- Exaggerated discounts / 'was/now' discounts – this includes situations where the product was never (or has not been for a long time) at the price which it is advertised as being reduced from i.e. a $20 product is advertised as $10, being 50% off, however the product is never actually sold for $20, therefore the discount amount is exaggerated.
- Continual promotional pricing – continually selling products at a discounted price, giving a misleading impression that the promotional price is less than the price a consumer would normally pay.
- 'Final days' of a sale or 'clearance prices' – creating a misleading sense of urgency if in fact the sale is continuing or the price is not changing.

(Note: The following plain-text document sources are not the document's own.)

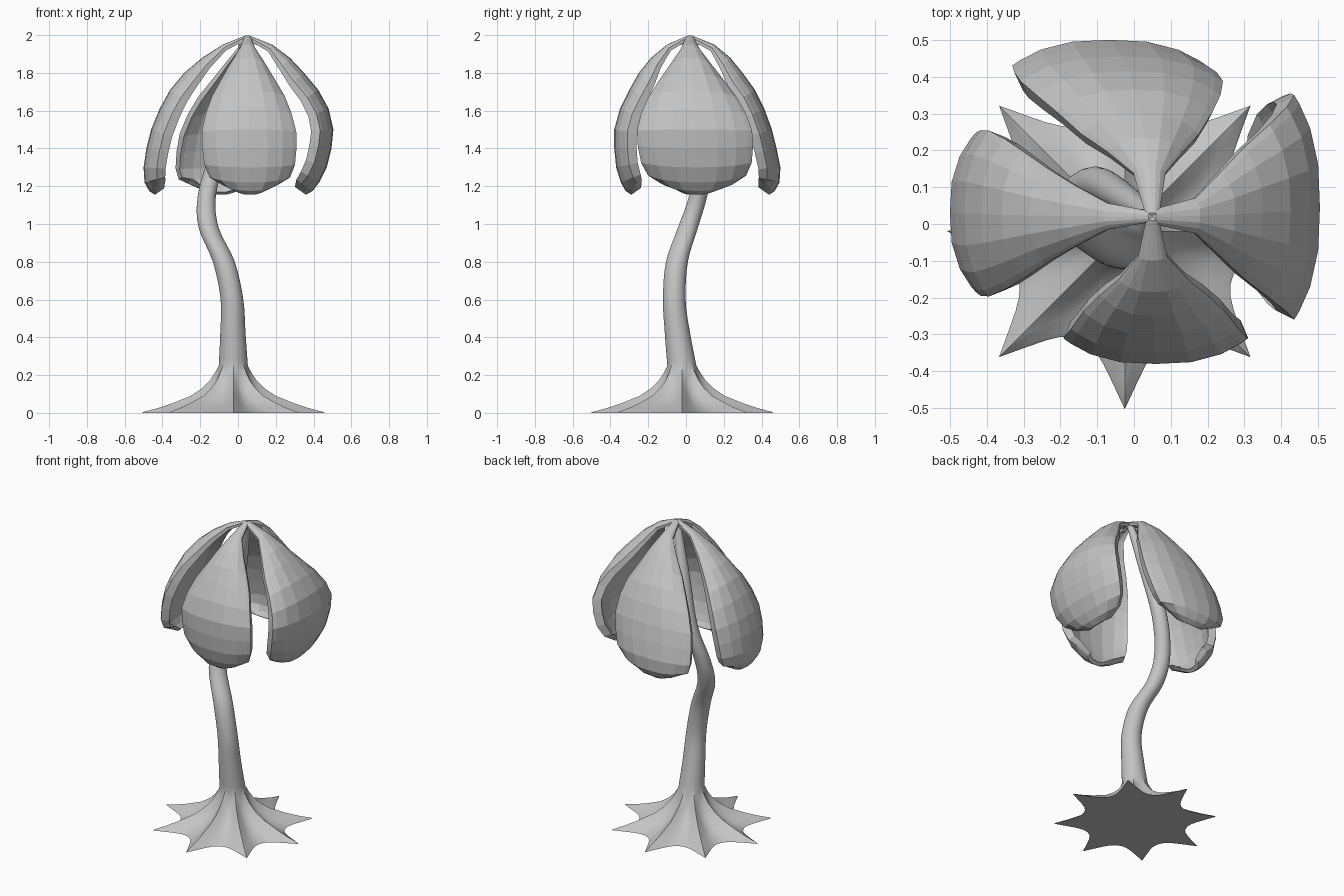
import bpy
import math
from mathutils import Vector

if "Cube" in bpy.data.objects:
    bpy.data.objects.remove(bpy.data.objects["Cube"])

grey = bpy.data.materials.new("plain grey")
grey.diffuse_color = (0.55, 0.55, 0.55, 1)
grey.use_nodes = True
grey.node_tree.nodes["Principled BSDF"].inputs["Base Color"].default_value = grey.diffuse_color


def make_object(name, verts, faces):
    mesh = bpy.data.meshes.new(name)
    mesh.from_pydata(verts, [], faces)
    mesh.materials.append(grey)
    mesh.update()
    obj = bpy.data.objects.new(name, mesh)
    bpy.context.collection.objects.link(obj)
    return obj


def smooth(obj, degrees):
    bpy.ops.object.select_all(action='DESELECT')
    obj.select_set(True)
    bpy.context.view_layer.objects.active = obj
    bpy.ops.object.shade_smooth_by_angle(angle=math.radians(degrees))


def spline(p, steps):
    """Sample a smooth curve through the given points."""
    out = []
    for i in range(len(p) - 1):
        a, b, c, d = p[max(i - 1, 0)], p[i], p[i + 1], p[min(i + 2, len(p) - 1)]
        for s in range(steps):
            t = s / steps
            out.append(0.5 * (2 * b + (c - a) * t + (2 * a - 5 * b + 4 * c - d) * t ** 2
                              + (3 * b - a - 3 * c + d) * t ** 3))
    return out + [p[-1]]


def loft_faces(rows, n):
    """Closed tube of quads with a cap at each end."""
    faces = [(i * n + k, i * n + (k + 1) % n, (i + 1) * n + (k + 1) % n, (i + 1) * n + k)
             for i in range(rows - 1) for k in range(n)]
    faces.append(tuple(reversed(range(n))))
    faces.append(tuple(range((rows - 1) * n, rows * n)))
    return faces


# Stem and eight-pointed root flare, lofted as one skin
# each root ring: height, ridge radius, valley radius
roots = [(0.0, 0.483, 0.318), (0.006, 0.472, 0.308), (0.025, 0.40, 0.25), (0.05, 0.325, 0.205),
         (0.09, 0.225, 0.155), (0.13, 0.165, 0.122), (0.17, 0.125, 0.10), (0.21, 0.098, 0.085)]
# each stem station: x, y, z, radius
stem = [Vector(s) for s in [
    (-0.025, -0.022, 0.25, 0.077), (-0.027, -0.045, 0.42, 0.067), (-0.032, -0.062, 0.60, 0.060),
    (-0.075, -0.048, 0.80, 0.058), (-0.155, 0.01, 0.98, 0.053), (-0.165, 0.065, 1.15, 0.048),
    (-0.105, 0.11, 1.38, 0.046), (-0.025, 0.07, 1.70, 0.038), (0.05, 0.02, 1.985, 0.02)]]
rings = [(-0.025, -0.02, z, ridge, valley) for z, ridge, valley in roots]
rings += [(s[0], s[1], s[2], s[3], s[3]) for s in spline(stem, 4)]
N = 80
LOBE = N // 8
verts = []
for x, y, z, ridge, valley in rings:
    for k in range(N):
        phase = (k % LOBE) / LOBE
        off = 2 * min(phase, 1 - phase)
        r = valley + (ridge - valley) * (1 - off) ** 2.4
        a = 2 * math.pi * k / N
        verts.append((x + r * math.cos(a), y + r * math.sin(a), z))
smooth(make_object("stem_and_roots", verts, loft_faces(len(rings), N)), 30)

# Drooping cupped petals with thick rims, their stalk ends crossing at the hub
hub = Vector((0.05, 0.02, 0))
heights = [1.968, 1.998, 1.95, 1.88, 1.80, 1.71, 1.61, 1.50, 1.40, 1.30, 1.22, 1.175, 1.155]
widths = [0.06, 0.07, 0.16, 0.38, 0.58, 0.77, 0.91, 1.0, 1.0, 0.96, 0.85, 0.64, 0.32]
COLS = 8
us = [math.sin(math.pi / 2 * (2 * j / COLS - 1)) for j in range(COLS + 1)]


def petal(name, angle, half_width, drift, reach):
    a = math.radians(angle)
    out = Vector((math.cos(a), math.sin(a), 0))
    side = Vector((-math.sin(a), math.cos(a), 0))
    rows = len(heights)
    mid = [hub + out * reach[i] + side * drift * (2.0 - heights[i]) / 0.6
           + Vector((0, 0, heights[i])) for i in range(rows)]
    verts = []
    for i in range(rows):
        along = mid[min(i + 1, rows - 1)] - mid[max(i - 1, 0)]
        inward = along.cross(side).normalized()
        if inward.dot(out) > 0:
            inward = -inward
        if i == 0:
            inward = Vector((0, 0, -1))
        if i > rows - 3:
            inward = Vector((-out.x, -out.y, 0.7)).normalized()
        w = half_width * widths[i]
        depth = min(0.5 * w, 0.07)
        thick = 0.012 + 0.036 * widths[i]
        for u in us:
            verts.append(mid[i] + side * w * u + inward * depth * abs(u) ** 2.8)
        for u in reversed(us):
            verts.append(mid[i] + side * w * 0.92 * u
                         + inward * (depth * abs(u) ** 2.8 + thick))
    faces = [tuple(reversed(f)) for f in loft_faces(rows, 2 * (COLS + 1))]
    make_object(name, verts, faces)


petal("right_petal", 0, 0.305, 0.03,
      [-0.05, 0.01, 0.13, 0.225, 0.30, 0.375, 0.43, 0.455, 0.445, 0.42, 0.38, 0.345, 0.31])
petal("left_petal", 180, 0.225, -0.01,
      [-0.05, 0.01, 0.13, 0.24, 0.335, 0.41, 0.465, 0.51, 0.535, 0.55, 0.545, 0.52, 0.49])
petal("front_petal", -90, 0.25, 0.01,
      [-0.05, 0.01, 0.12, 0.205, 0.27, 0.32, 0.37, 0.40, 0.40, 0.39, 0.365, 0.34, 0.31])
petal("back_petal", 90, 0.275, 0.10,
      [-0.05, 0.01, 0.13, 0.215, 0.28, 0.345, 0.395, 0.435, 0.46, 0.48, 0.475, 0.45, 0.42])
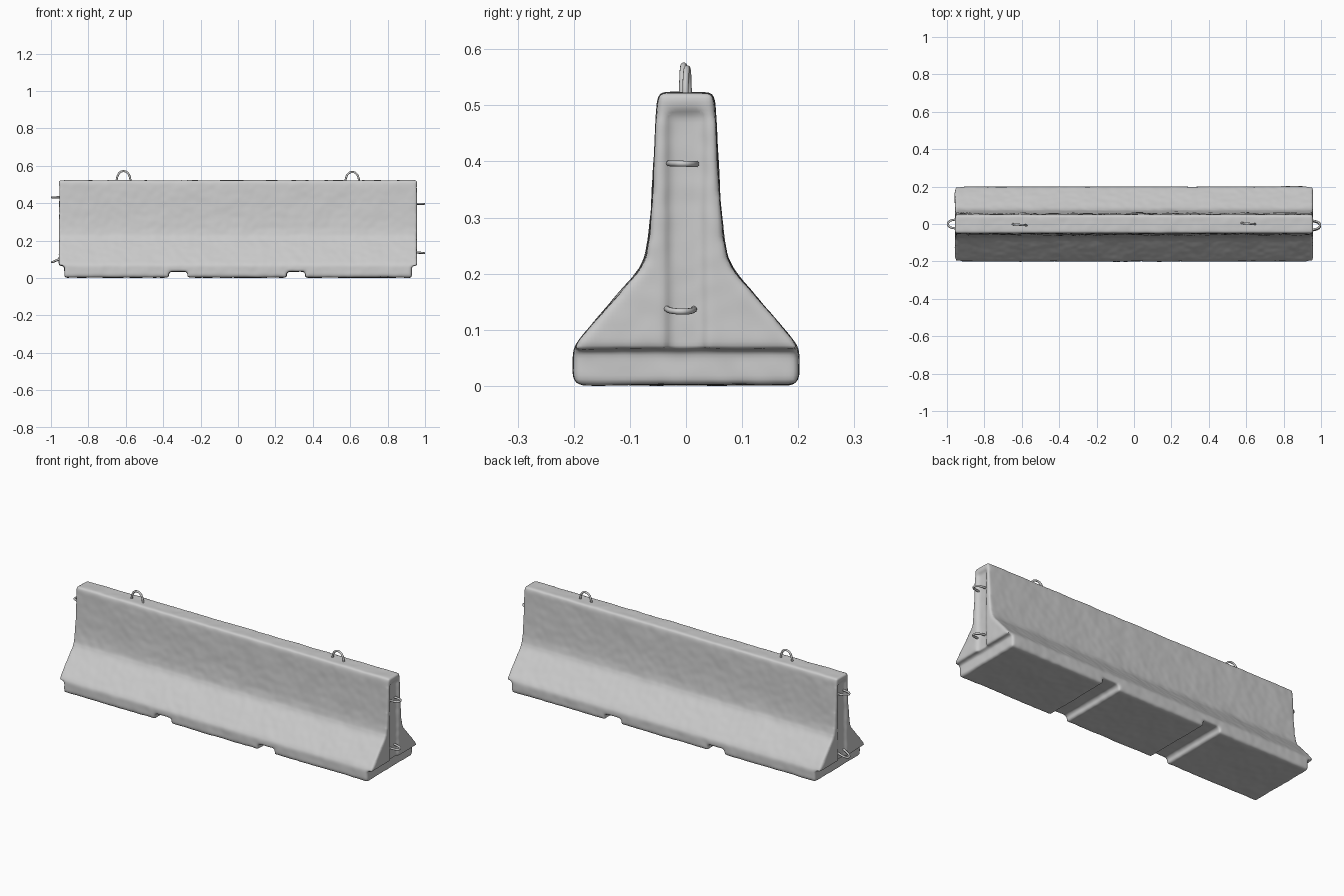
import bpy, bmesh
from mathutils import Vector, noise

if "Cube" in bpy.data.objects:
    bpy.data.objects.remove(bpy.data.objects["Cube"])


def box(name, x0, x1, y0, y1, z0, z1):
    """Hidden cutter box from its limits."""
    bpy.ops.mesh.primitive_cube_add(size=1, location=((x0 + x1) / 2, (y0 + y1) / 2, (z0 + z1) / 2))
    ob = bpy.context.object
    ob.name = name
    ob.scale = (x1 - x0, y1 - y0, z1 - z0)
    ob.hide_render = True
    return ob


def wire_loop(name, origin, out, side, half_width, height, radius=0.006):
    """Bent steel wire leaving the concrete along 'out', spread along 'side'."""
    out, side, origin = Vector(out), Vector(side), Vector(origin)
    cu = bpy.data.curves.new(name, 'CURVE')
    cu.dimensions = '3D'
    cu.bevel_depth = radius
    cu.bevel_resolution = 3
    cu.resolution_u = 6
    cu.use_fill_caps = True
    sp = cu.splines.new('BEZIER')
    shape = [(-1, -0.5), (-0.92, 0.35), (-0.5, 0.88), (0, 1), (0.5, 0.88), (0.92, 0.35), (1, -0.5)]
    sp.bezier_points.add(len(shape) - 1)
    for bp, (s, h) in zip(sp.bezier_points, shape):
        bp.co = origin + side * s * half_width + out * h * height
        bp.handle_left_type = bp.handle_right_type = 'AUTO'
    ob = bpy.data.objects.new(name, cu)
    bpy.context.collection.objects.link(ob)


# Concrete body: half profile mirrored across y, extruded along x
half = [(0.192, 0.002), (0.201, 0.014), (0.200, 0.066), (0.190, 0.082), (0.085, 0.205),
        (0.073, 0.228), (0.066, 0.265), (0.061, 0.32), (0.051, 0.505), (0.046, 0.522)]
profile = half + [(-y, z) for y, z in reversed(half)]
L = 0.957
bm = bmesh.new()
face = bm.faces.new([bm.verts.new((-L, y, z)) for y, z in profile])
ext = bmesh.ops.extrude_face_region(bm, geom=[face])
bmesh.ops.translate(bm, vec=(2 * L, 0, 0), verts=[v for v in ext['geom'] if isinstance(v, bmesh.types.BMVert)])
bmesh.ops.recalc_face_normals(bm, faces=bm.faces)
me = bpy.data.meshes.new("concrete_barrier")
bm.to_mesh(me)
bm.free()
body = bpy.data.objects.new("concrete_barrier", me)
bpy.context.collection.objects.link(body)

# Cutters: forklift / drain channels, undercut foot ends, shallow end grooves
cutters = [box("channel_cutter", x - 0.05, x + 0.05, -0.3, 0.3, -0.1, 0.034) for x in (-0.32, 0.31)]
for s in (-1, 1):
    xs = sorted((s * 0.928, s * 1.1))
    cutters.append(box("foot_end_cutter", *xs, -0.3, 0.3, -0.1, 0.066))
    xs = sorted((s * 0.945, s * 1.1))
    cutters.append(box("end_groove_cutter", *xs, -0.035, 0.035, 0.06, 0.49))
for c in cutters:
    m = body.modifiers.new("cut", 'BOOLEAN')
    m.object = c
    m.operation = 'DIFFERENCE'
    m.solver = 'EXACT'

# Worn, rounded edges
m = body.modifiers.new("remesh", 'REMESH')
m.mode = 'VOXEL'
m.voxel_size = 0.0075
m = body.modifiers.new("soften", 'SMOOTH')
m.factor = 0.5
m.iterations = 5
bpy.context.view_layer.update()
deps = bpy.context.evaluated_depsgraph_get()
worn = bpy.data.meshes.new_from_object(body.evaluated_get(deps))
body.modifiers.clear()
body.data = worn
for c in cutters:
    bpy.data.objects.remove(c)

# Slight cast-concrete unevenness
normals = [v.normal.copy() for v in worn.vertices]
for v, n in zip(worn.vertices, normals):
    v.co += n * (0.0022 * noise.noise(v.co * 9) + 0.0012 * noise.noise(v.co * 28))
    v.co.z = max(v.co.z, 0)
worn.shade_smooth()

# Lifting loops on top
wire_loop("lifting_loop_left", (-0.612, -0.004, 0.52), (0, 0, 1), (1, -0.08, 0), 0.037, 0.051, 0.0055)
wire_loop("lifting_loop_right", (0.611, 0.002, 0.52), (0, 0, 1), (1, -0.08, 0), 0.036, 0.046, 0.0055)

# Connecting loops at the ends
for name, s, y, z, tilt in (("upper_loop_left", -1, 0.0, 0.431, 0.0),
                            ("lower_loop_left", -1, 0.0, 0.102, -0.4),
                            ("upper_loop_right", 1, -0.006, 0.396, 0.0),
                            ("lower_loop_right", 1, -0.01, 0.137, -0.1)):
    wire_loop(name, (s * 0.95, y, z), (s, 0, tilt), (0, 1, -0.03), 0.024, 0.0445, 0.0055)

- Limited stock at discount prices – advertising products on sale 'from $10' or '50% off' when only a very small amount of products are actually at the price, or attract that discount.
- Contraventions of the Fair Trading Act can result in a number of enforcement measures, including fines of up to NZ$600,000 per breach for companies.
- Bike Barn was fined NZ$800,000 earlier this year after pleading guilty to 16 representative charges under the Fair Trading Act. Bike Barn had made representations that consumers were purchasing bikes at a significant discount from their retail price, which when investigated, only 30 out of 6000 bikes reviewed were sold at the 'full retail price'. Bike Barn's clearance sales and 'final days' marketing promotions also caused it problems with bikes often being the same price before and after the sale dates.
- Trustpower was fined NZ$390,000 for
misleading advertising. Trustpower pleaded guilty to seven
charges laid under the Fair Trading Act in respect of its
advertising campaign for unlimited Broadband at a cost of $49 for
12 months. The main feature of this case was a heavily
emphasised headline which was in fact extensively caveated by terms
and conditions in the much smaller print. As it turned out,
the offer was only available on a 24 months contract and the price
increased to $79 a month in the second 12 months of that 24 months
term contract, resulting in an average monthly cost of around $64 a
month. There were also cancellation fees should a customer
want to terminate within the 24 months. The advertisement
took a number of forms, including TV, online and billboard
advertising. While the statements made were technically true,
the Judge commented that the way that they were presented was
seriously misleading. Matters that were emphasised in the
- the disclaimers being in a much smaller and less prominent text than the headline message;
- no reference was made to the disclaimers in the voiceover;
- the disclaimers appeared while graphics of fireworks were going off on the screen which would have distracted consumers from attempting to read the fine print.
- Accurate; and
The content of this article is intended to provide a general guide to the subject matter. Specialist advice should be sought about your specific circumstances.